WORK INSTRUCTIONS -
State only how many lines below include the string "block".

PROVIDED RECORDS -
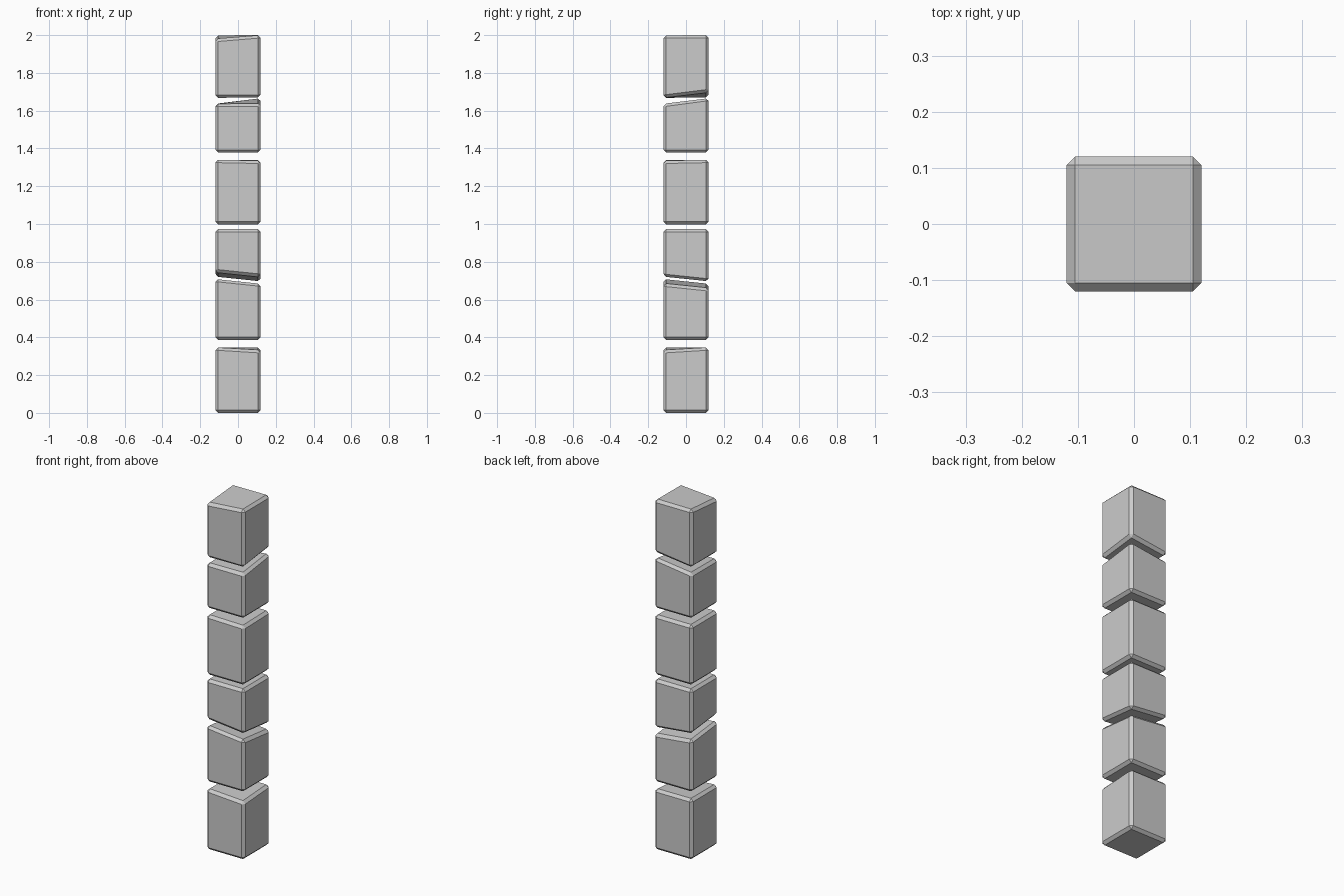
import bpy, bmesh

if "Cube" in bpy.data.objects:
    bpy.data.objects.remove(bpy.data.objects["Cube"])

HALF = 0.12      # half width of the square pillar
BEVEL = 0.015    # chamfer on every edge
SIGNS = [(-1, -1), (1, -1), (1, 1), (-1, 1)]


def block(name, bottom, top):
    """Chamfered stone; bottom and top give the z of the four corners
    in the order front left, front right, back right, back left."""
    bm = bmesh.new()
    lo = [bm.verts.new((x * HALF, y * HALF, z)) for (x, y), z in zip(SIGNS, bottom)]
    hi = [bm.verts.new((x * HALF, y * HALF, z)) for (x, y), z in zip(SIGNS, top)]
    bm.faces.new(lo[::-1])
    bm.faces.new(hi)
    for i in range(4):
        j = (i + 1) % 4
        bm.faces.new((lo[i], lo[j], hi[j], hi[i]))
    bmesh.ops.bevel(bm, geom=bm.edges[:], offset=BEVEL, offset_type='OFFSET',
                    segments=1, affect='EDGES', profile=0.5)
    bmesh.ops.recalc_face_normals(bm, faces=bm.faces[:])
    me = bpy.data.meshes.new(name)
    bm.to_mesh(me)
    bm.free()
    ob = bpy.data.objects.new(name, me)
    bpy.context.collection.objects.link(ob)
    return ob


def level(z, fl=0, fr=0, br=0, bl=0):
    """Flat level with optional corner shifts."""
    return [z + fl, z + fr, z + br, z + bl]


# stones from the ground up, with a few uneven joints
TILT = dict(fl=0.025, br=-0.025)
block("stone_1", level(0), level(0.347, fr=-0.015))
block("stone_2", level(0.387), level(0.685, **TILT))
block("stone_3", level(0.72, **TILT), level(0.973))
block("stone_4", level(0.997), level(1.34, fr=-0.005))
block("stone_5", level(1.378), level(1.636, br=0.032))
block("stone_6", level(1.668, br=0.03), level(2.0, fl=-0.02))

SOLUTION TO THIS EXERCISE -
7